Wednesday, 27 May 2009

European Parliament elections 2009 (113): The turnout panic ends - and nothing has changed

Sorry, but anyone putting any particular weight into the latest public opinion survey results showing that 49% of EU citizens plan to vote (instead of 34% in April) in the upcoming elections is not taking her/his job seriously.

When the last Eurobarometer results were published, announcing record low turnout intentions, and everyone (here, here, here, here, here, here, here, here) was writing like hell about it, I made a remark, saying that the survey was conducted at a time where the campaign activities were so low, that the results necessarily had to be low, too.

Since then, this initial panic around the alleged record low turnout has remained the most important issue in many media and blog reports.

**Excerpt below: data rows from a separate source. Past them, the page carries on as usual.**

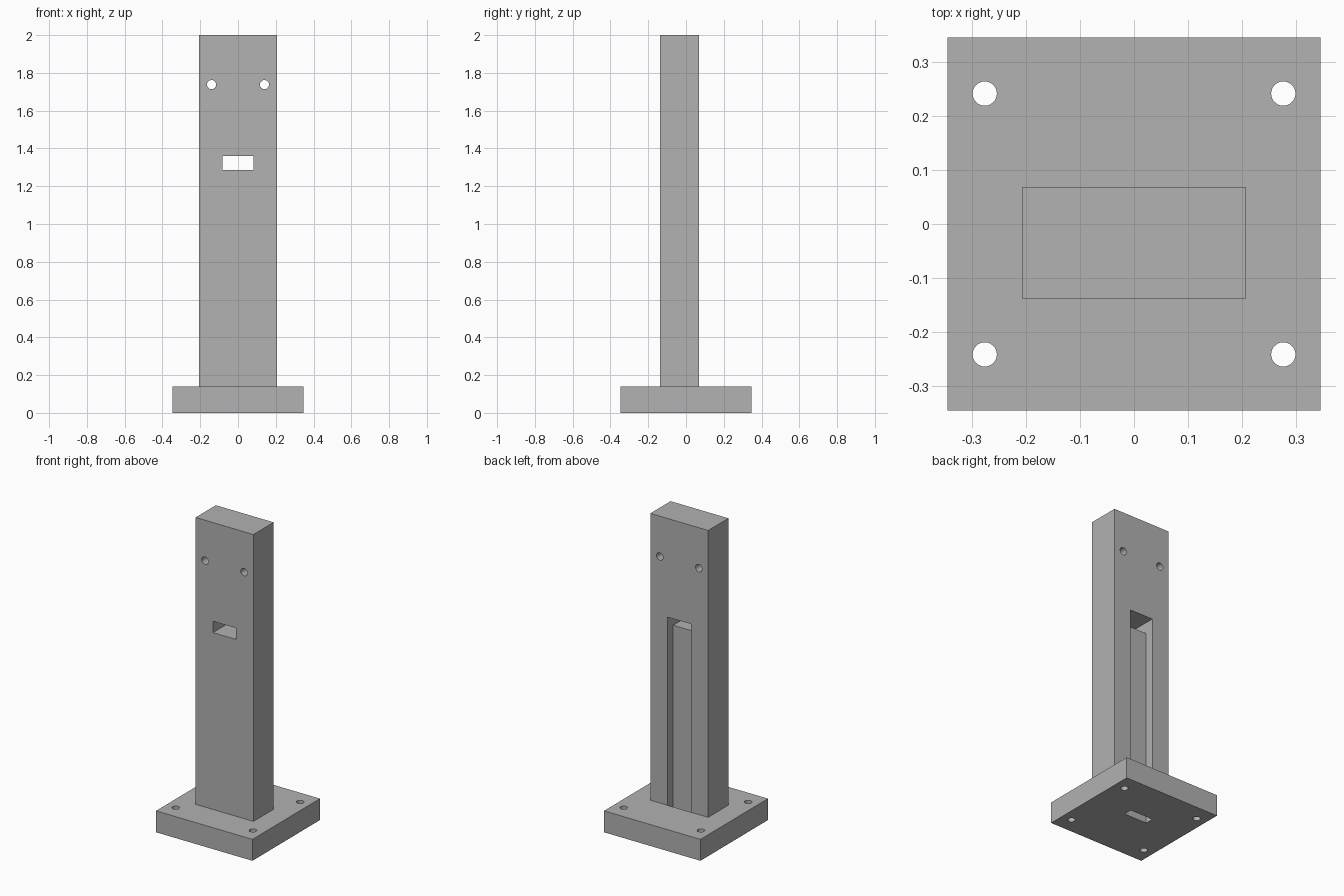
import bpy
import math

if "Cube" in bpy.data.objects:
    bpy.data.objects.remove(bpy.data.objects["Cube"], do_unlink=True)

# Main dimensions
BASE_HALF, BASE_TOP, TOP = 0.346, 0.139, 2.0
COL_HALF, FRONT, BACK = 0.2075, -0.138, 0.069
GROOVE_HALF, GROOVE_FLOOR = 0.083, 0.013
WINDOW_LOW, WINDOW_HIGH = 1.286, 1.36

grey = bpy.data.materials.new("plain_grey")
grey.use_nodes = True
colour = (0.445, 0.445, 0.445, 1)
grey.diffuse_color = colour
grey.node_tree.nodes["Principled BSDF"].inputs["Base Color"].default_value = colour


def box(name, low, high):
    """Box between two opposite corners."""
    centre = [(a + b) / 2 for a, b in zip(low, high)]
    bpy.ops.mesh.primitive_cube_add(size=1, location=centre)
    ob = bpy.context.object
    ob.name = ob.data.name = name
    ob.scale = [b - a for a, b in zip(low, high)]
    bpy.ops.object.transform_apply(location=False, rotation=False, scale=True)
    ob.data.materials.append(grey)
    return ob


def drill(radius, depth, location, rotation=(0, 0, 0)):
    """Round cutter for a through hole."""
    bpy.ops.mesh.primitive_cylinder_add(
        vertices=48, radius=radius, depth=depth, location=location, rotation=rotation)
    ob = bpy.context.object
    ob.name = "hole_cutter"
    ob.data.materials.append(grey)
    return ob


def cut(target, cutters):
    """Subtract each cutter, then remove it."""
    for cutter in cutters:
        cutter.hide_render = True
        mod = target.modifiers.new("cut", 'BOOLEAN')
        mod.operation = 'DIFFERENCE'
        mod.solver = 'EXACT'
        mod.object = cutter
        bpy.ops.object.select_all(action='DESELECT')
        target.select_set(True)
        bpy.context.view_layer.objects.active = target
        bpy.ops.object.modifier_apply(modifier=mod.name)
        bpy.data.objects.remove(cutter, do_unlink=True)
    bpy.ops.object.shade_smooth_by_angle(angle=math.radians(30))


# Base plate with four bolt holes and a slot in line with the column groove
base = box("base_plate", (-BASE_HALF, -BASE_HALF, 0), (BASE_HALF, BASE_HALF, BASE_TOP))
cutters = [drill(0.0225, 0.5, (x, y, BASE_TOP / 2))
           for x in (-0.277, 0.277) for y in (-0.242, 0.242)]
cutters.append(box("slot_cutter", (-GROOVE_HALF, GROOVE_FLOOR, -0.1),
                   (GROOVE_HALF, BACK, 0.3)))
cut(base, cutters)

# Column with a back groove, a window through it and two round holes
column = box("column", (-COL_HALF, FRONT, BASE_TOP), (COL_HALF, BACK, TOP))
cutters = [drill(0.024, 0.6, (x, 0, 1.738), (math.pi / 2, 0, 0)) for x in (-0.14, 0.14)]
cutters.append(box("groove_cutter", (-GROOVE_HALF, GROOVE_FLOOR, 0),
                   (GROOVE_HALF, 0.2, WINDOW_HIGH)))
cutters.append(box("window_cutter", (-GROOVE_HALF, -0.3, WINDOW_LOW),
                   (GROOVE_HALF, 0.2, WINDOW_HIGH)))
cut(column, cutters)
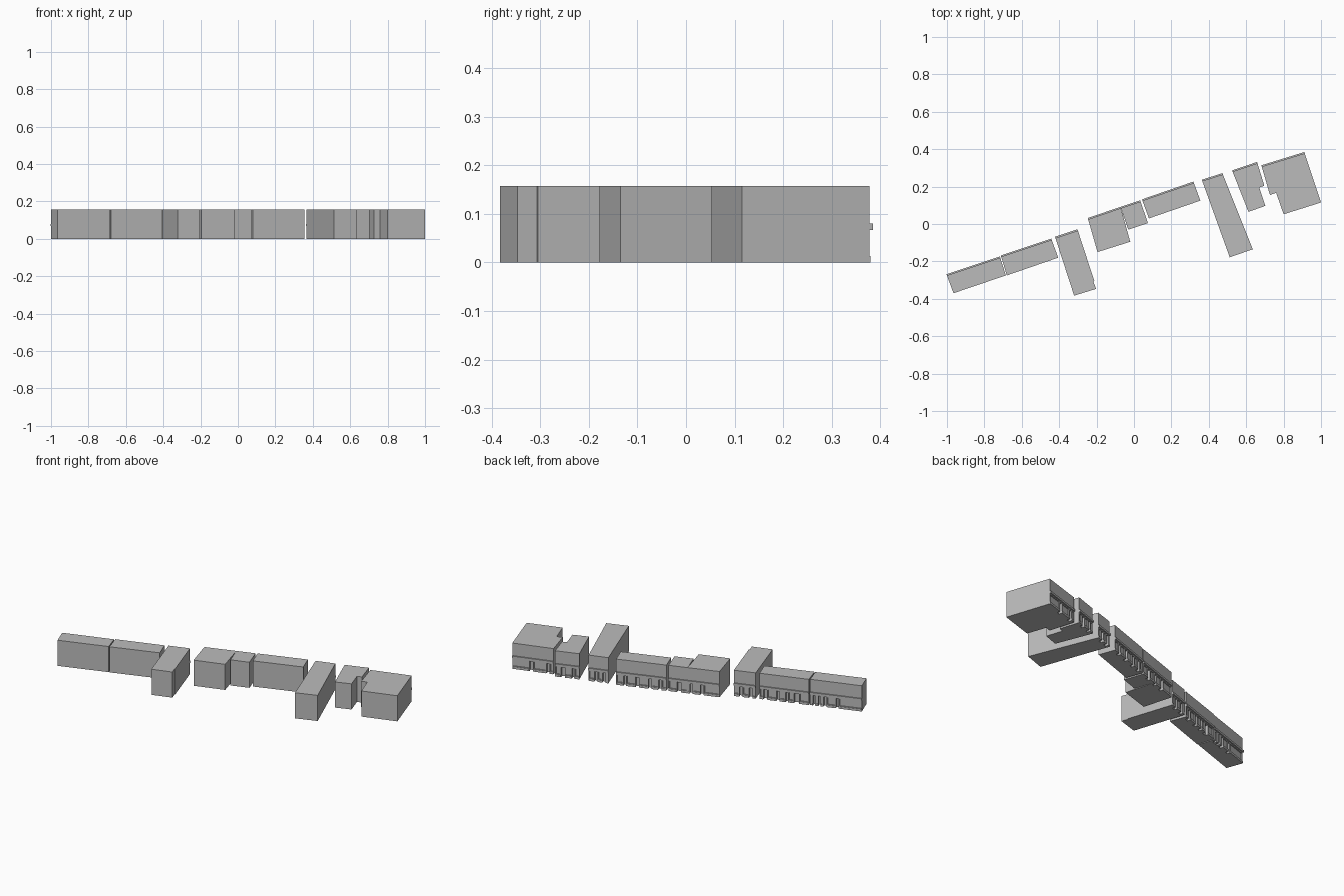
import bpy, bmesh
from mathutils import Vector

cube = bpy.data.objects.get("Cube")
if cube:
    bpy.data.objects.remove(cube, do_unlink=True)

HEIGHT = 0.157
grey = bpy.data.materials.new("plain_grey")
grey.use_nodes = True
grey.diffuse_color = (0.5, 0.5, 0.5, 1)
shader = grey.node_tree.nodes["Principled BSDF"]
shader.inputs["Base Color"].default_value = grey.diffuse_color
shader.inputs["Roughness"].default_value = 0.9


def add_prism(bm, points, z0, z1):
    """Extrude a flat outline between two heights."""
    low = [bm.verts.new((p[0], p[1], z0)) for p in points]
    high = [bm.verts.new((p[0], p[1], z1)) for p in points]
    bm.faces.new(low)
    bm.faces.new(high)
    for i in range(len(points)):
        j = (i + 1) % len(points)
        bm.faces.new((low[i], low[j], high[j], high[i]))


def make_object(name, bm):
    bmesh.ops.recalc_face_normals(bm, faces=bm.faces[:])
    mesh = bpy.data.meshes.new(name)
    bm.to_mesh(mesh)
    bm.free()
    mesh.materials.append(grey)
    obj = bpy.data.objects.new(name, mesh)
    bpy.context.collection.objects.link(obj)
    return obj


def build_shop(name, outline, doors):
    """Prism with a shop facade on its back edge (first two outline points);
    doors are (start, end) fractions along that edge."""
    start, end = Vector(outline[0]), Vector(outline[1])
    length = (end - start).length
    along = (end - start).normalized()
    out = Vector((-along.y, along.x))

    def facade_box(bm, s0, s1, d0, d1, z0, z1):
        corners = ((s0, d0), (s1, d0), (s1, d1), (s0, d1))
        add_prism(bm, [start + along * s + out * d for s, d in corners], z0, z1)

    # main block
    bm = bmesh.new()
    add_prism(bm, outline, 0, HEIGHT)
    block = make_object(name + "_block", bm)

    # doorway and window recesses, with the wall spans between doors
    cut, trim = bmesh.new(), bmesh.new()
    cursor = 0
    for a, b in doors + [(1, 1)]:
        s0, s1 = cursor * length, a * length
        if s1 - s0 > 0.02:
            facade_box(cut, s0 + 0.006, s1 - 0.006, -0.006, 0.02, 0.016, 0.06)
        if s1 > s0:
            facade_box(trim, s0 + 0.002, s1 - 0.002, -0.003, 0.002, 0, 0.013)
        if b > a:
            facade_box(cut, a * length, b * length, -0.018, 0.02, -0.01, 0.06)
        cursor = b
    cutter = make_object(name + "_cutter", cut)
    cutter.hide_render = True
    mod = block.modifiers.new("shopfront", "BOOLEAN")
    mod.operation, mod.solver, mod.object = "DIFFERENCE", "EXACT", cutter
    depsgraph = bpy.context.evaluated_depsgraph_get()
    carved = bpy.data.meshes.new_from_object(block.evaluated_get(depsgraph))
    block.modifiers.clear()
    block.data = carved
    bpy.data.objects.remove(cutter, do_unlink=True)

    # ledge over the shopfront and the low plinths
    facade_box(trim, 0, length, -0.004, 0.007, 0.067, 0.08)
    make_object(name + "_ledge_and_plinths", trim)


# row of shops from right to left
build_shop("right_end_shop",
           [(-1, -.275), (-.715, -.18), (-.685, -.275), (-.965, -.37)],
           [(.45, .5), (.68, .74), (.8, .84), (.9, .94)])
build_shop("second_shop",
           [(-.71, -.175), (-.44, -.085), (-.405, -.18), (-.68, -.275)],
           [(.2, .3), (.42, .47), (.6, .66), (.85, .92)])
build_shop("long_right_shop",
           [(-.42, -.075), (-.3, -.035), (-.212, -.305), (-.217, -.307),
            (-.203, -.347), (-.32, -.383)],
           [(.15, .3), (.6, .75)])
build_shop("deep_middle_shop",
           [(-.245, .025), (-.07, .085), (-.02, -.095), (-.195, -.15)],
           [(.5, .6), (.85, .93)])
build_shop("small_middle_shop",
           [(-.07, .085), (.035, .12), (.075, .005), (-.03, -.03)],
           [(.35, .55)])
build_shop("wide_middle_shop",
           [(.045, .125), (.32, .22), (.355, .125), (.08, .03)],
           [(.1, .16), (.3, .36), (.55, .61), (.8, .85)])
build_shop("long_left_shop",
           [(.365, .23), (.475, .265), (.635, -.135), (.512, -.178)],
           [(.15, .3), (.55, .7)])
build_shop("notched_shop",
           [(.527, .28), (.66, .325), (.697, .205), (.67, .195),
            (.702, .097), (.612, .065)],
           [(.2, .3), (.6, .75)])
build_shop("left_end_shop",
           [(.683, .307), (.913, .378), (1, .115), (.8, .052),
            (.76, .167), (.727, .155)],
           [(.1, .17), (.5, .58)])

It has been this dominant, that I would recommend that, next time, the political parties should have a political position on turnout, so that they'll have at least something to campaign on with media attention.

Now, one week before the elections, with most member states being in the full campaign (although "full" sounds rather sarcastic in this context), with most initiatives having reached out to parts of the public, with most media having at least some basic coverage of EU- and EP-related issues in the context of the European Parliament elections, it is no surprise that the figures are "better" than they were in April (which covered a period in late January/early February).

If we reach 49% turnout Europe-wide, this would still be very low. But it sounds realistic. But now all the media and blogs finally have something to report on, again. First, they create a panic and now they can express relief. Isn't that beautiful?

More important is the question: Did it change anything? My answer: No!

Maybe some people were more motivated to motivate others, maybe some have become aware of the upcoming elections just by this kind of panic.

But the campaign has not been better thanks to this media herd instinct. Instead of making a better campaign, the parties have kept it low key. Instead of pushing the parties into better campaigns, the media have kept it low key.

So, now we have spent a lot of valuable time on discussing a hypothetical turnout - which still can be record low and which still can be average - instead of discussing actual campaigns.

Bravo, that was really helpful!

Under the category "European parliament elections 2009" I am following up national and European activities on the path to the European Parliament elections 2009.

For an overview over all articles in this category have a look at the overview article.

For the five newest post see also the sidebar.